Every line holding the word "objects" should be copied from the material.
++++++++++++++++++++
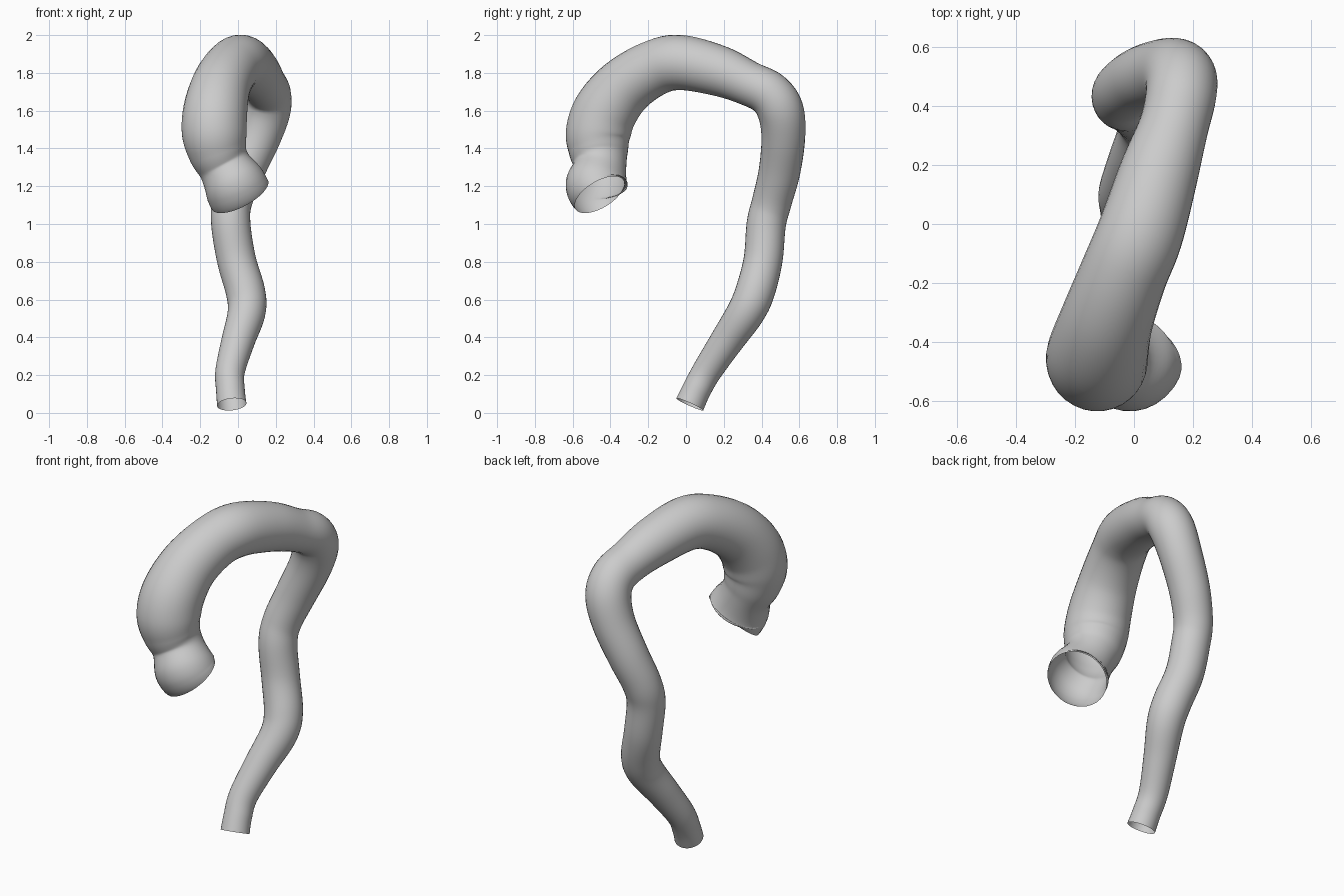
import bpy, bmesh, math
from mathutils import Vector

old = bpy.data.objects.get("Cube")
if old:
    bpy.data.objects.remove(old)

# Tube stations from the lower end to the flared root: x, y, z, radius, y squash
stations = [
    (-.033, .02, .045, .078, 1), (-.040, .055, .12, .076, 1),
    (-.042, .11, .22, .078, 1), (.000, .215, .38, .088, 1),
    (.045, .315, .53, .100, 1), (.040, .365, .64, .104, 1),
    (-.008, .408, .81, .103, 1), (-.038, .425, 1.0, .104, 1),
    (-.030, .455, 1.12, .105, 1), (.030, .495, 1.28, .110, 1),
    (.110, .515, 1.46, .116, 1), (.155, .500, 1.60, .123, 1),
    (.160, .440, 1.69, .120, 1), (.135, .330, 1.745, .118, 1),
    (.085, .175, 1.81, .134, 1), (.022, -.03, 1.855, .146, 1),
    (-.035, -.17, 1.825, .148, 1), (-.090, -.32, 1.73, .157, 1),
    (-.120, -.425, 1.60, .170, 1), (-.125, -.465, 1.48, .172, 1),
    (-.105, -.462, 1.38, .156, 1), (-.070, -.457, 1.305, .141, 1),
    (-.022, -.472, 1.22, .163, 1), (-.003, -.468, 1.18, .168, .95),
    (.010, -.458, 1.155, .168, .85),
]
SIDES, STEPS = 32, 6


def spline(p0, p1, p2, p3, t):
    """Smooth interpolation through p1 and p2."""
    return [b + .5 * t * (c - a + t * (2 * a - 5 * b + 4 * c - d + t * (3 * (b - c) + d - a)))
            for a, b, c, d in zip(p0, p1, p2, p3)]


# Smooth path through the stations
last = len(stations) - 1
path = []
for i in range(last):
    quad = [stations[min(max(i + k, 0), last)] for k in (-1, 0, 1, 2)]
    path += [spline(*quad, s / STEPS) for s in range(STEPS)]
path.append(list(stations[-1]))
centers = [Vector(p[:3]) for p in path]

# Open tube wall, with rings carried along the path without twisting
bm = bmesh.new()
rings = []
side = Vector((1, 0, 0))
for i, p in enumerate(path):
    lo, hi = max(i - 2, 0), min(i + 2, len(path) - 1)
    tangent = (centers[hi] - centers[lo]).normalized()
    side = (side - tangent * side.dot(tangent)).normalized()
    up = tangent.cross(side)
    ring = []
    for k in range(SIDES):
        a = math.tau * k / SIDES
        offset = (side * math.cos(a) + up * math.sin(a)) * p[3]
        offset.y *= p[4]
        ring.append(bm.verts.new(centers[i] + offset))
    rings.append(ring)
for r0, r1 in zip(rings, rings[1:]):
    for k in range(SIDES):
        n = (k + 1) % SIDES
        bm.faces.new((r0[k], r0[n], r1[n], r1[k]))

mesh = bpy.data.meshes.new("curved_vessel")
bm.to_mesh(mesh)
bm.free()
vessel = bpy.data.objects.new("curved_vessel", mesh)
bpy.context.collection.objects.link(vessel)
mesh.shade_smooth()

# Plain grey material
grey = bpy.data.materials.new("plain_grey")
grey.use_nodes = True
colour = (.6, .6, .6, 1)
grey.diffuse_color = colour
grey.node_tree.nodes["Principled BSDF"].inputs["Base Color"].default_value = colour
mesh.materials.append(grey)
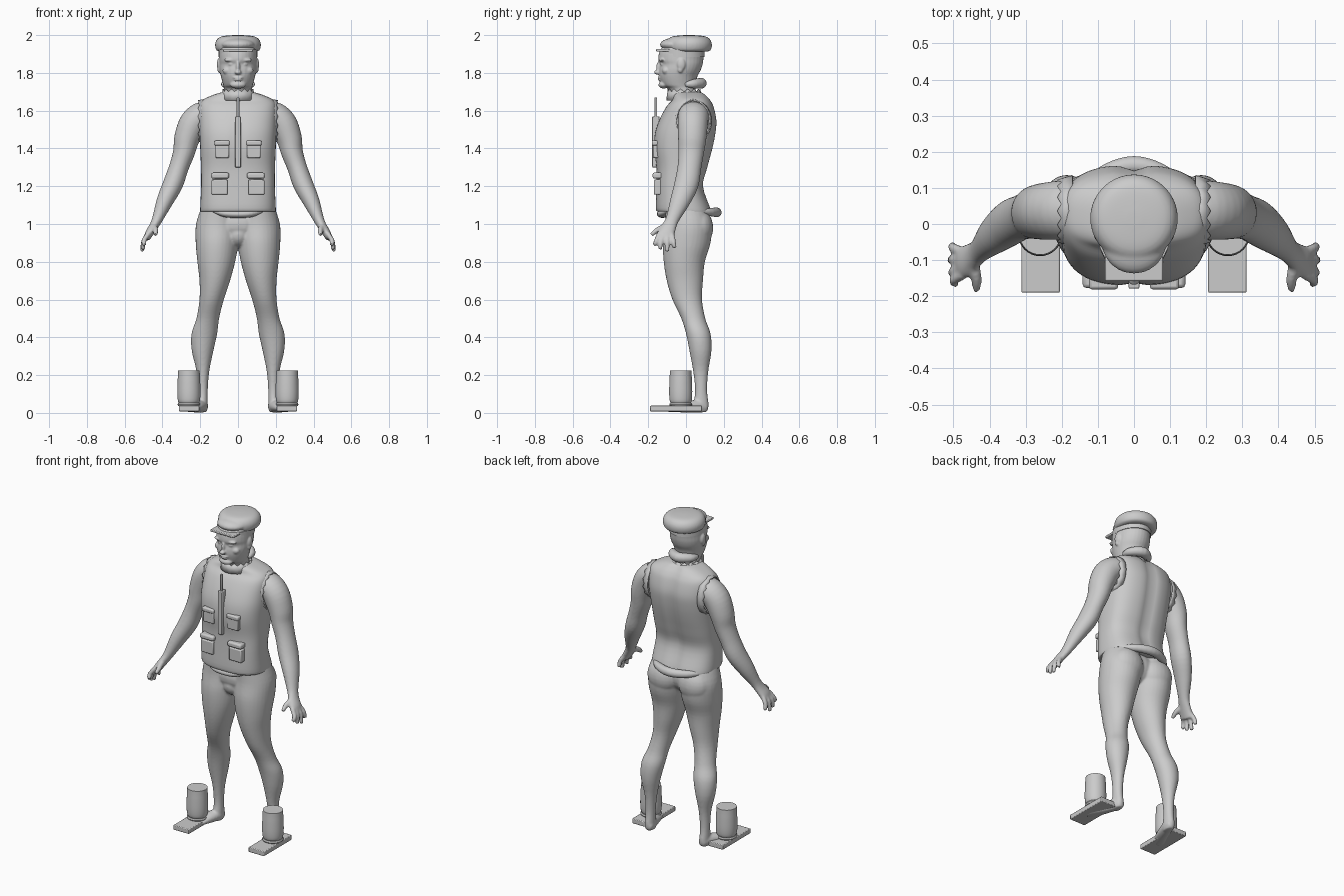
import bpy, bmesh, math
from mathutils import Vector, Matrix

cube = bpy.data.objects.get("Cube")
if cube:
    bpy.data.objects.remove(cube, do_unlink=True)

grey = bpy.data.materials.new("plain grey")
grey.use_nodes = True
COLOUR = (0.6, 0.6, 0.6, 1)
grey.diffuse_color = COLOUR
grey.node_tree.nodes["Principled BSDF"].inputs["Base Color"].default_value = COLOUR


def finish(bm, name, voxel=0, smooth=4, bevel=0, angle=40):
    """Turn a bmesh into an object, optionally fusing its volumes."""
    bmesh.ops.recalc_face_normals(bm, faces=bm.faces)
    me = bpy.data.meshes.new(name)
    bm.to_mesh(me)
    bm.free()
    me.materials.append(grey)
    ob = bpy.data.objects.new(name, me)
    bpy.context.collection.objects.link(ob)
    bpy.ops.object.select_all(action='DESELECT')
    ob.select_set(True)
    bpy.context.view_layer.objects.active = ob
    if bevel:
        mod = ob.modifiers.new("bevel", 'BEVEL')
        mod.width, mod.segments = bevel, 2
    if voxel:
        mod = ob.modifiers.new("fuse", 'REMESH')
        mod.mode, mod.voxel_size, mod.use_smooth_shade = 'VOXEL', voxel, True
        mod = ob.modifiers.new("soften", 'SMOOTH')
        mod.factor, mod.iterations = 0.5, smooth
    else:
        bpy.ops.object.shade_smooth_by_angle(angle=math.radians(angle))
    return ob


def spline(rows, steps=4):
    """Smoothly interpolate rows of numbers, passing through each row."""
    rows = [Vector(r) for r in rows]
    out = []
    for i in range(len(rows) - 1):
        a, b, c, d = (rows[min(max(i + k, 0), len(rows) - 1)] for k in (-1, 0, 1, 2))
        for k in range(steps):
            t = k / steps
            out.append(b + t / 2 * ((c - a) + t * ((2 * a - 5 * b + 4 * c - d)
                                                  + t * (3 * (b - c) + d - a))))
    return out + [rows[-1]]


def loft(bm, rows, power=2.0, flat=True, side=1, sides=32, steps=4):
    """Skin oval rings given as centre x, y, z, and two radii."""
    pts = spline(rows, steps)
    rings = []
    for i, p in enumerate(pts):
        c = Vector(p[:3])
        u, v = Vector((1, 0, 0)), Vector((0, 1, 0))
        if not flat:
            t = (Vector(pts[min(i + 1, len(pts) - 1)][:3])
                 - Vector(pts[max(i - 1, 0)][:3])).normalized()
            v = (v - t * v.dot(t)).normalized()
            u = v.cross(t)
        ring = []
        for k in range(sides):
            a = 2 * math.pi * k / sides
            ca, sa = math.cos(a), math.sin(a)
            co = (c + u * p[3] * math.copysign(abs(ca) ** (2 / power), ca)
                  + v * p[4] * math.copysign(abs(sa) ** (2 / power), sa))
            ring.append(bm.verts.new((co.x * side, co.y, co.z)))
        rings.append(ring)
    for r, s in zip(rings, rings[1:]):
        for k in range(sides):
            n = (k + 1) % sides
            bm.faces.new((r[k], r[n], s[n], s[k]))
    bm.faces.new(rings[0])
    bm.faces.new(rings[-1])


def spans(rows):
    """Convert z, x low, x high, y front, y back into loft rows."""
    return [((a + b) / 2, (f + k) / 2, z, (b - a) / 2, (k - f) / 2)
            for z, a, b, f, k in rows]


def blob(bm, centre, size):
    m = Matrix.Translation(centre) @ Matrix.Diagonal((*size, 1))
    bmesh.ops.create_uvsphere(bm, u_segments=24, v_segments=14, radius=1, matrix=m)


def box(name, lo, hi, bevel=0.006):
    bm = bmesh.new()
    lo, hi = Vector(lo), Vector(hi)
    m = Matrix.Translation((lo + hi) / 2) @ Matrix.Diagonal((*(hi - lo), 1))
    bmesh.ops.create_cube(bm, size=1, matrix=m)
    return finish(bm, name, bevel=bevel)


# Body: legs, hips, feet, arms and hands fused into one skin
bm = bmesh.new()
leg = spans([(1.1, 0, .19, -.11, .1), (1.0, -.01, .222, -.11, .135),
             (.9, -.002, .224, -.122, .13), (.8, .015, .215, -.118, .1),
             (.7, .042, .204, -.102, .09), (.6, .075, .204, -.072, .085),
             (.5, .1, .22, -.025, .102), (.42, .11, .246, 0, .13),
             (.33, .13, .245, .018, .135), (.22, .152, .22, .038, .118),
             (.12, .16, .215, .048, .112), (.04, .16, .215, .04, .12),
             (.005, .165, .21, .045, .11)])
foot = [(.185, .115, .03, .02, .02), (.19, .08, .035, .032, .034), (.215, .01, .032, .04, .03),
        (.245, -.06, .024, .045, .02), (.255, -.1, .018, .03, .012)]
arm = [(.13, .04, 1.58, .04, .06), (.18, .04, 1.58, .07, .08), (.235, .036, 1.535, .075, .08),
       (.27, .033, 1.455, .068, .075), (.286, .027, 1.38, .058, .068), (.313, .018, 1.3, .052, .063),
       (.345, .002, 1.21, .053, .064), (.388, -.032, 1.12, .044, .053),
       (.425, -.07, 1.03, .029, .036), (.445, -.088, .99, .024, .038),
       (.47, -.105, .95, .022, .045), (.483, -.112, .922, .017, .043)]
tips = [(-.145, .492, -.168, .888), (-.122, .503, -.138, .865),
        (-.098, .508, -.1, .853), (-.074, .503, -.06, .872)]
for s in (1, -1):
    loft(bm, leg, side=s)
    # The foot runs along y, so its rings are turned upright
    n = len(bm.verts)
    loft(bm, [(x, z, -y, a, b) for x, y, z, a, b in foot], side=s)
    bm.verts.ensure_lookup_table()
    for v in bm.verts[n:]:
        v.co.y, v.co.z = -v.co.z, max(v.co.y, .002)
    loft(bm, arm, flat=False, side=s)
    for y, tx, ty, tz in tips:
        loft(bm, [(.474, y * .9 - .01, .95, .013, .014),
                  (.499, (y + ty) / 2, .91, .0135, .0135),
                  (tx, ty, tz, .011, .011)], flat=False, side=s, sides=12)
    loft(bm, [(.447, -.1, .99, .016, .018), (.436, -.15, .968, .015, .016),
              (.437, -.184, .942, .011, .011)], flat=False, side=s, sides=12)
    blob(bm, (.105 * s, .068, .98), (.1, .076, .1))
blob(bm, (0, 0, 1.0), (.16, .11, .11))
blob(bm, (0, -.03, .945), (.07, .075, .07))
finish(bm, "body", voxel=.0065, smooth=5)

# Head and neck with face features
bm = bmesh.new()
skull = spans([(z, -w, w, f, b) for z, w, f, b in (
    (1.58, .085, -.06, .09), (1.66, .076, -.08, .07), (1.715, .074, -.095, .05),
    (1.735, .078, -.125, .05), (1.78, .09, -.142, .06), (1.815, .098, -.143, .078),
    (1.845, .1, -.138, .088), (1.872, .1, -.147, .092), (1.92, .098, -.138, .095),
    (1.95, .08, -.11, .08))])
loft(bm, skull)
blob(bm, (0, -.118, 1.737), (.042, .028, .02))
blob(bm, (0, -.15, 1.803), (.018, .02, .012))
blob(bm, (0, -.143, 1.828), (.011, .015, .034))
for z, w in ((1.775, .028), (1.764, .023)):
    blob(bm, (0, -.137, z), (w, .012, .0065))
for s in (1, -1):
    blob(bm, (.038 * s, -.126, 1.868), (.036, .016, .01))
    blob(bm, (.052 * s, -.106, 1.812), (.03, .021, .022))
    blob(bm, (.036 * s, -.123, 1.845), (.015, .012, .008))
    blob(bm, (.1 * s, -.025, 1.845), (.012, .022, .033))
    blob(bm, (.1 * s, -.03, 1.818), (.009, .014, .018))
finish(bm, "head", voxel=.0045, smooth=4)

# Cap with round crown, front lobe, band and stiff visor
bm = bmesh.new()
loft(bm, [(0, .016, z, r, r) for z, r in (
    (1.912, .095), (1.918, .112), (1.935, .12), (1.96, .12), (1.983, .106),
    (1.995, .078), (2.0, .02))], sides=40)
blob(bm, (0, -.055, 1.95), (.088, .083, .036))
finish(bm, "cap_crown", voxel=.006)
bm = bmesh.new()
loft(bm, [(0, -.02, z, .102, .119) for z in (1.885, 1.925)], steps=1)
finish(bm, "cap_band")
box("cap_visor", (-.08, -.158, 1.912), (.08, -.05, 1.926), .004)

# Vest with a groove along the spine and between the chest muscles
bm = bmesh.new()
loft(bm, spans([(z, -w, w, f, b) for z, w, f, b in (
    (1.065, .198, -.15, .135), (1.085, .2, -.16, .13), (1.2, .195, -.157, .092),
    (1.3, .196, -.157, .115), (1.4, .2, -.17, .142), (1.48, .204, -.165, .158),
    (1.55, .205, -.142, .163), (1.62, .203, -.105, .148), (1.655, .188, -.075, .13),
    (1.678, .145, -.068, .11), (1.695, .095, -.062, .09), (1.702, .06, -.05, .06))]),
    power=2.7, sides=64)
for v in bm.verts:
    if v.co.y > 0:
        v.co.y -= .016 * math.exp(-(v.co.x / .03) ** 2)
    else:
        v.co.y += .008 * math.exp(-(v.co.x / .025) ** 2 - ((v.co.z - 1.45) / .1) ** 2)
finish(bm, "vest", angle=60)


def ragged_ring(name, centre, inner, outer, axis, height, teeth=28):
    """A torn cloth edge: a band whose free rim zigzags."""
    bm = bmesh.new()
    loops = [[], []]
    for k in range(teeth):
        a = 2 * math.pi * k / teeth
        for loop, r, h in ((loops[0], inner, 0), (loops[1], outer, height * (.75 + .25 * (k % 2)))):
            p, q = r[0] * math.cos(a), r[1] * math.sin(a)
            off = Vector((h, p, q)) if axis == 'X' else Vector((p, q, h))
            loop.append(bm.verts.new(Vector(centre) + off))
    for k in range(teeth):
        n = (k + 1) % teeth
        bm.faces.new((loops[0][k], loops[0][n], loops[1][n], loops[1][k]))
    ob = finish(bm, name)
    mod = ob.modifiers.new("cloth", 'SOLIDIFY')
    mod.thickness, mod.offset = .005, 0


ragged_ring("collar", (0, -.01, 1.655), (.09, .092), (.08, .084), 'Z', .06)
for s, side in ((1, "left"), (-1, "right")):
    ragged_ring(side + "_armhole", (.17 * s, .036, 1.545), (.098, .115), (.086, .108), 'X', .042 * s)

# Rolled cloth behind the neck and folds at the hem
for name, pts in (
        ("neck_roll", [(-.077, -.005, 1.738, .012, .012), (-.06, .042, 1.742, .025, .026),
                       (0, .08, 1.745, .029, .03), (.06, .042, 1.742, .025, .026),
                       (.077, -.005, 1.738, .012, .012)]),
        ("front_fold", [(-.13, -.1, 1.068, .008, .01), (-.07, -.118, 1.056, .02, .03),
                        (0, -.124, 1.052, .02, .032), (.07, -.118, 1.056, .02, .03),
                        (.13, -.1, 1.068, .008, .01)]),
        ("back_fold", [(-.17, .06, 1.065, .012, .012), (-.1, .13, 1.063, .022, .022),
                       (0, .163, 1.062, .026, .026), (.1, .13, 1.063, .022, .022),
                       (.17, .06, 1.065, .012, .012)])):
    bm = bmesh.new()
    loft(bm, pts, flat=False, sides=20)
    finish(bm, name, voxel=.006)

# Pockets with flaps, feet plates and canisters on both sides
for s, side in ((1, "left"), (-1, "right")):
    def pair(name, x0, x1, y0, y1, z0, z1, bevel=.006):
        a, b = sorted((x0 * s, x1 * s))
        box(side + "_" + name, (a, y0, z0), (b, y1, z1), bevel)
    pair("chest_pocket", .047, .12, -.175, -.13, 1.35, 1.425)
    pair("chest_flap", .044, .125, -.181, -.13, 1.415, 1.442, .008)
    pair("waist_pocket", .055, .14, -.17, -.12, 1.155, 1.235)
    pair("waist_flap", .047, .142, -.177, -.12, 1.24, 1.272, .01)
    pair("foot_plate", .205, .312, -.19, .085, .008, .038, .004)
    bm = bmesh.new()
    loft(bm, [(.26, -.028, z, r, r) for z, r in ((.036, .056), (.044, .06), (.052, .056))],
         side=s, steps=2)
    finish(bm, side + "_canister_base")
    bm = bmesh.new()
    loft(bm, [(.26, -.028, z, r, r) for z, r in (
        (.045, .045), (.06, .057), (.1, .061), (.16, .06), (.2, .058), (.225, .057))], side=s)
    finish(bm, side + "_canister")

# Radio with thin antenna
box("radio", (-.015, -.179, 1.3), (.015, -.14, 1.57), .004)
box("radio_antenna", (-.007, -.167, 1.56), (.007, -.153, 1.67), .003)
++++++++++++++++++++
WRITTEN SOLUTION.
old = bpy.data.objects.get("Cube")
    bpy.data.objects.remove(old)
vessel = bpy.data.objects.new("curved_vessel", mesh)
bpy.context.collection.objects.link(vessel)
cube = bpy.data.objects.get("Cube")
    bpy.data.objects.remove(cube, do_unlink=True)
    ob = bpy.data.objects.new(name, me)
    bpy.context.collection.objects.link(ob)
    bpy.context.view_layer.objects.active = ob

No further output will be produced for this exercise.